There are some around the team who believe that it is Kidd, more than Woodson, who has turned Anthony around. And while Anthony is quick to credit Woodson, he clearly respects Kidd greatly. The two talk every day, Kidd asking him what he sees and vice versa. The result, Anthony says, is like having "a third eye." Kidd also appears to function as something of an on-court therapist. "He'll talk to me during the game," Anthony says. "It's like, 'Melo, in this situation, don't worry about it, if you miss a shot, cool. If you ain't getting the ball, I know how to get you the ball, so don't sweat it.' And that's real helpful."
On the iPad, the clip ends. Before we part ways, I have two more questions for Carmelo. The first is about Koppelman's concern—that the team will hit a bad spell and he'll revert. Anthony assures me he will not, because losing "doesn't linger in our locker room" and "we've already had bad moments and don't get down." Everything he mentions, I notice, relates to his teammates, not himself.
Finally, I tell him about Gregory's harsh assessment of his performance. Anthony looks taken aback at first, then laughs. "I mean, what would you want me to do? I've never been a crybaby. I love physical games. The one thing I've learned about New York and the fans in New York is you're [only] as good as your last game, so regardless of what you do, you're not gonna be able to please everybody." Anthony pauses. "I don't know what to say, he's a cop!"
Head up Mulholland Drive in Los Angeles, wind your way along the canyon roads, and you'll eventually come to the home of Haralabos Voulgaris. Nestled in the Hollywood Hills, his neighborhood is the kind where every mansion has a Range Rover in front and a grandiose water feature in the back. It's the L.A. people who have never been to L.A. imagine.
Voulgaris is many things (the son of a Canadian businessman and gambler, a tournament poker player with more than $1 million in lifetime winnings, a former consultant to an NBA team), but he is foremost an NBA gambler—and a very successful one. His first big bet came in 1999 when, as a philosophy major at Manitoba University, he saved up $80,000 working as a skycap. He bet on the Lakers to win the title before the season, and when L.A. started the season slowly after acquiring Shaquille O'Neal, the bookmakers downgraded the team's odds. Voulgaris deemed it a rash overreaction. He laid down the rest of his $80K. When the Lakers won the following spring, he had his bankroll.
These days Voulgaris, who is 37, wiry and handsome in a coolest-guy-at-the-Apple-Genius-Bar way, relies less on intuition and more on data. Over the past five years, with the help of a staff of five, he has created and honed a vast statistical database that uses information from the last 12 NBA seasons to determine the value of every player in the league. The system is not reactive, like most player rankings, but predictive.

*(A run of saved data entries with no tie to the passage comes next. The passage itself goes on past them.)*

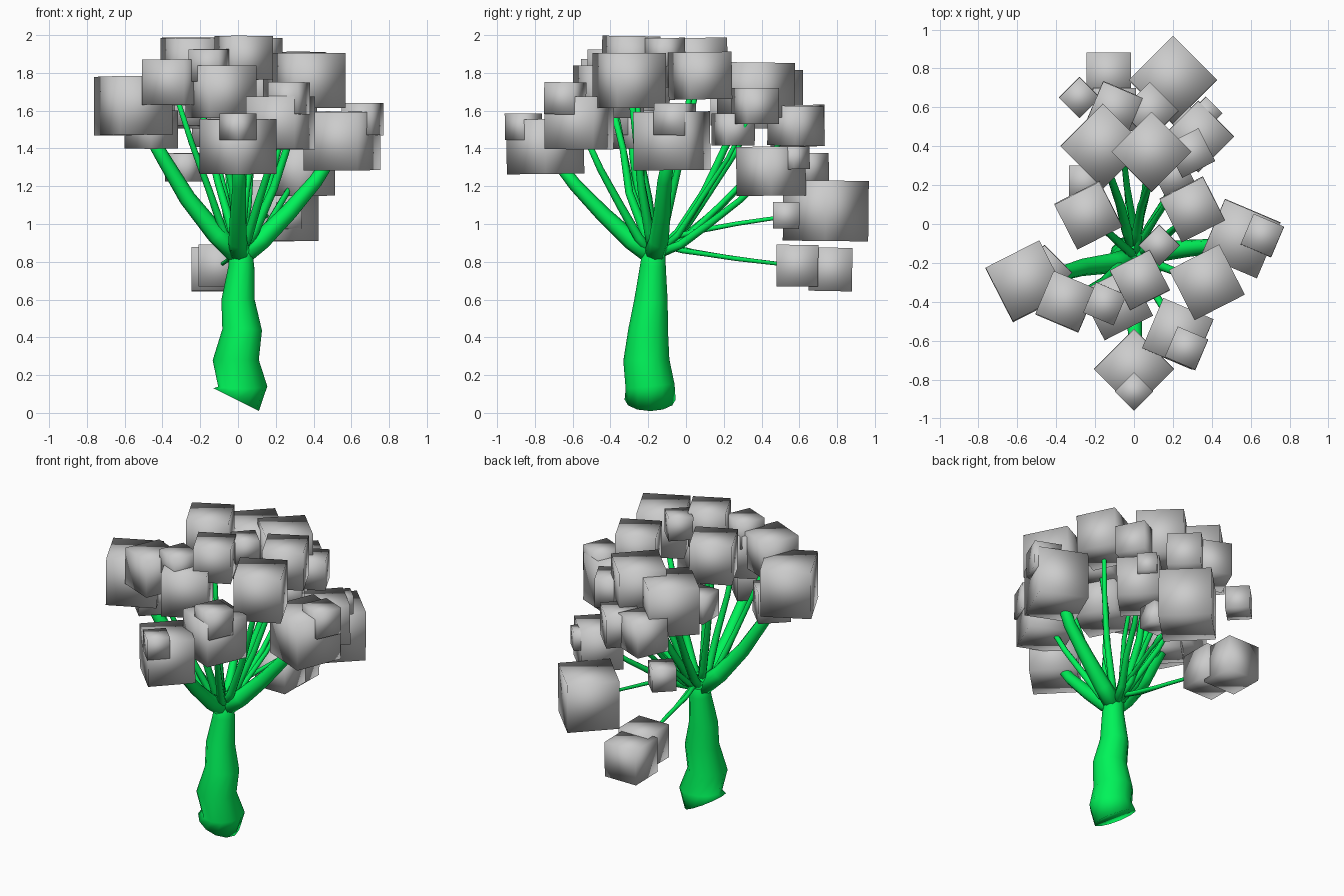
import bpy, bmesh, math, random
from mathutils import Vector, Matrix

if "Cube" in bpy.data.objects:
    bpy.data.objects.remove(bpy.data.objects["Cube"])

random.seed(4)
green = bpy.data.materials.new("bark_green")
green.diffuse_color = (0.0, 0.9, 0.1, 1)
green.use_nodes = True
green.node_tree.nodes["Principled BSDF"].inputs["Base Color"].default_value = green.diffuse_color


def finish(name, bm, mat=None):
    bmesh.ops.recalc_face_normals(bm, faces=bm.faces[:])
    me = bpy.data.meshes.new(name)
    bm.to_mesh(me)
    bm.free()
    for p in me.polygons:
        p.use_smooth = True
    if mat:
        me.materials.append(mat)
    ob = bpy.data.objects.new(name, me)
    bpy.context.collection.objects.link(ob)


# Tapered tube through points (x, y, z, radius)
def tube(name, pts, sides):
    bm = bmesh.new()
    ps = [Vector(p[:3]) for p in pts]
    rings = []
    for i, p in enumerate(ps):
        t = ps[min(i + 1, len(ps) - 1)] - ps[max(i - 1, 0)]
        q = Vector((0, 0, 1)).rotation_difference(t)
        ring = []
        for k in range(sides):
            a = math.tau * k / sides
            ring.append(bm.verts.new(p + q @ Vector((math.cos(a), math.sin(a), 0)) * pts[i][3]))
        rings.append(ring)
    for a, b in zip(rings, rings[1:]):
        for k in range(sides):
            n = (k + 1) % sides
            bm.faces.new((a[k], a[n], b[n], b[k]))
    bm.faces.new(rings[0][::-1])
    bm.faces.new(rings[-1])
    finish(name, bm, green)


# Leaf block: nearly a cube, turned about z
def block(name, x, y, z, s, deg):
    m = (Matrix.Translation((x, y, z))
         @ Matrix.Rotation(random.uniform(-0.02, 0.02), 4, 'X')
         @ Matrix.Rotation(math.radians(deg), 4, 'Z')
         @ Matrix.Diagonal((s, s, s, 1)))
    bm = bmesh.new()
    bmesh.ops.create_cube(bm, size=1, matrix=m)
    finish(name, bm)


# Branch from the fork into a block, spreading first and then rising
def branch(name, x, y, z, s):
    st = Vector((0.01, -0.17, 0.83))
    d = Vector((x, y, z)) - st
    r, bend = 0.1 * s, 1.3
    if z < 1.1:
        r = 0.016                      # thin drooping twigs at the back
        st.z, d.z = 0.9, z - 0.9
        bend = 0.7
    elif y < 0 and math.hypot(d.x, d.y) > 0.5:
        r = 0.19 * s                   # main limbs
    path = []
    for h in (0, 0.22, 0.48, 0.72, 1):
        j = random.uniform(-0.015, 0.015) if 0 < h < 1 else 0
        path.append((st.x + d.x * h + j, st.y + d.y * h - j, st.z + d.z * h ** bend, r * (1 - h / 2)))
    tube(name, path, 8)


# Trunk: slanted foot, gentle wobble, narrowing to the fork
tube("trunk", [(-0.01, -0.19, 0.07, 0.135), (0.025, -0.19, 0.14, 0.13),
               (-0.012, -0.21, 0.28, 0.122), (0.022, -0.2, 0.44, 0.105),
               (0.0, -0.185, 0.6, 0.088), (0.018, -0.175, 0.78, 0.068),
               (0.01, -0.165, 0.92, 0.055)], 12)

# Leaf blocks (x, y, z, size), grouped by how far they are turned
diagonal = [(0.2, 0.74, 1.07, 0.32), (0.08, 0.58, 1.52, 0.21), (0.33, 0.45, 1.28, 0.26),
            (0.09, 0.37, 1.71, 0.29), (0.37, 0.57, 1.35, 0.12), (-0.28, 0.65, 1.3, 0.15),
            (0, -0.745, 1.41, 0.29), (0, -0.86, 1.515, 0.14), (0.13, -0.11, 1.91, 0.15),
            (-0.46, -0.25, 1.5, 0.2), (-0.16, 0.4, 1.66, 0.31)]
turned = [(-0.235, 0.045, 1.855, 0.26), (0.3, 0.075, 1.785, 0.25), (0.375, -0.3, 1.76, 0.29),
          (0.03, -0.29, 1.88, 0.23), (-0.555, -0.295, 1.625, 0.31), (-0.09, -0.41, 1.7, 0.28),
          (0.29, 0.365, 1.625, 0.19), (0.2, 0.25, 1.5, 0.17)]
turned_back = [(0.55, -0.075, 1.44, 0.31), (0.66, -0.06, 1.555, 0.17), (-0.35, -0.4, 1.75, 0.24),
               (0.225, -0.565, 1.535, 0.28), (0.27, -0.64, 1.665, 0.17), (-0.15, -0.41, 1.84, 0.17),
               (-0.1, 0.59, 1.52, 0.22)]
straight = [(-0.13, 0.765, 0.76, 0.23), (-0.1, 0.59, 0.78, 0.22), (0.27, 0.53, 1.045, 0.14),
            (-0.25, 0.215, 1.605, 0.17)]

for label, deg, group in (("diagonal", 45, diagonal), ("turned", 27, turned),
                          ("turned_back", -23, turned_back), ("straight", 0, straight)):
    for i, (x, y, z, s) in enumerate(group, 1):
        block(f"leaf_block_{label}_{i}", x, y, z, s, deg)
        if s > 0.18:                   # small blocks rest on their neighbours
            branch(f"branch_{label}_{i}", x, y, z, s)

Voulgaris's goal, after all, is purely financial: to beat the betting line. (He says NBA teams have tried to buy the system from him.) To inform his bets, he spends seven nights a week watching every NBA game, looking for tendencies and anomalies. On the subject of Carmelo Anthony, he may be as close to an objective arbiter as one can find.

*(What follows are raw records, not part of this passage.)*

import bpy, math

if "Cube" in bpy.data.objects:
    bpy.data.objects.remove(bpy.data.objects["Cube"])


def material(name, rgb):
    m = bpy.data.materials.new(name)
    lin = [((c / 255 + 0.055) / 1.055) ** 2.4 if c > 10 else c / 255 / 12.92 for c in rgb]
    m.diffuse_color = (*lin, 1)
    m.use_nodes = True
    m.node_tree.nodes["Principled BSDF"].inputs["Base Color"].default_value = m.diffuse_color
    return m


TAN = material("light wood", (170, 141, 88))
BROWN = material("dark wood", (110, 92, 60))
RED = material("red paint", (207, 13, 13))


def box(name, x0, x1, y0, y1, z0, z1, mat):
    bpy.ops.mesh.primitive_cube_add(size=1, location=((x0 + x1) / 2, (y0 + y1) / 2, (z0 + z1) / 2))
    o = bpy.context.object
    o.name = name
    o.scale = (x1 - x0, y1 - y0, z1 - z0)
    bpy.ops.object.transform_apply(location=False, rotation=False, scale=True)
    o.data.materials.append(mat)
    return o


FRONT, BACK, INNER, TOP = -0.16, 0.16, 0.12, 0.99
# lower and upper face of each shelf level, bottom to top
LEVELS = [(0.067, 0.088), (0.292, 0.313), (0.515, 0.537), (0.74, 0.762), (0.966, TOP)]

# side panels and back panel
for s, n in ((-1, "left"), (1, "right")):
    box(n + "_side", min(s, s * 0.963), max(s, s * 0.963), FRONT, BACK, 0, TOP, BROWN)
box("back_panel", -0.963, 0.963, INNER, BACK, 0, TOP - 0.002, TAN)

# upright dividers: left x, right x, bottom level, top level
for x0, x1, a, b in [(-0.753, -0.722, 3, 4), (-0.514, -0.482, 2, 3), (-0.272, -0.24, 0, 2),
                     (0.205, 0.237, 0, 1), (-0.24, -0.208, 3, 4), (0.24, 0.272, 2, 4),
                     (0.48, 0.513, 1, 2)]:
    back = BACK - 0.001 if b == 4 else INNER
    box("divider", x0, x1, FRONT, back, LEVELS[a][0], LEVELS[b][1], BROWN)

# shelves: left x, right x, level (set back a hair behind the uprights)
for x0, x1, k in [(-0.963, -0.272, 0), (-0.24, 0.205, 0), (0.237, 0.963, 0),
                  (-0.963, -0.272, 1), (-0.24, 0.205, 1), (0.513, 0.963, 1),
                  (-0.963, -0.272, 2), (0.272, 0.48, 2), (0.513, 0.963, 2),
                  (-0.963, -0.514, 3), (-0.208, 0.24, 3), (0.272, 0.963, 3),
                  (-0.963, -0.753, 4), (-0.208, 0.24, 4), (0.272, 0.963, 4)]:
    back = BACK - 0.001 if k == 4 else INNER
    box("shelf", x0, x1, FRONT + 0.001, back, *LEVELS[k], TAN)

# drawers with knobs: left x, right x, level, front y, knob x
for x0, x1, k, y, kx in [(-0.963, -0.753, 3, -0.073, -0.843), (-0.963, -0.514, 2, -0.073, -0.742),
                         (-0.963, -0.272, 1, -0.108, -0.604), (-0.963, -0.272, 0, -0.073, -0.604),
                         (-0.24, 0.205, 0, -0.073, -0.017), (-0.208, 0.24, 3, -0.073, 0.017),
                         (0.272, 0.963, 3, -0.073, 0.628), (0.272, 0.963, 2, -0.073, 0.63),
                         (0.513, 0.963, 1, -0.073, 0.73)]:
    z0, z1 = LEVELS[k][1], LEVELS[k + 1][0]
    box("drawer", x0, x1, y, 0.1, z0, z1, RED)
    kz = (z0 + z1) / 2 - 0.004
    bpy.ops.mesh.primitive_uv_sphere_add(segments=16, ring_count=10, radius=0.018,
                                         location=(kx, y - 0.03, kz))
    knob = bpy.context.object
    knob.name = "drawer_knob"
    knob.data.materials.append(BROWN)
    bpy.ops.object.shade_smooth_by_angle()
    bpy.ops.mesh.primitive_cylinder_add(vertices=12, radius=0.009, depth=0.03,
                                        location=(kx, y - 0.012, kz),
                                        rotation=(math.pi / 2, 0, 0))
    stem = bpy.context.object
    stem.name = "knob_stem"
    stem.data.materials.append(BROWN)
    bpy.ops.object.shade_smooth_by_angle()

I visited Voulgaris on a recent January evening at his gated home, where he lives with his Jack Russell terrier, Coltrane. We sat in the living room facing two media towers, each of which held three flat-screen TVs. A seventh, larger flat screen was in the middle. The Knicks were playing the Spurs, and Voulgaris, though wary of too much publicity—he was recently featured in Nate Silver's book The Signal and the Noise—had agreed to discuss Anthony, whom he finds fascinating.
As it turns out, Voulgaris is a big fan of Carmelo's, though not for the reason you might think. "We've made more money on the Knicks this season than on any other team," he explains. (Voulgaris asked me not to print any figures, but based on the results he showed me, I can confirm that it is indeed a large sum of money.) You see, when Anthony doesn't play, Voulgaris bets big.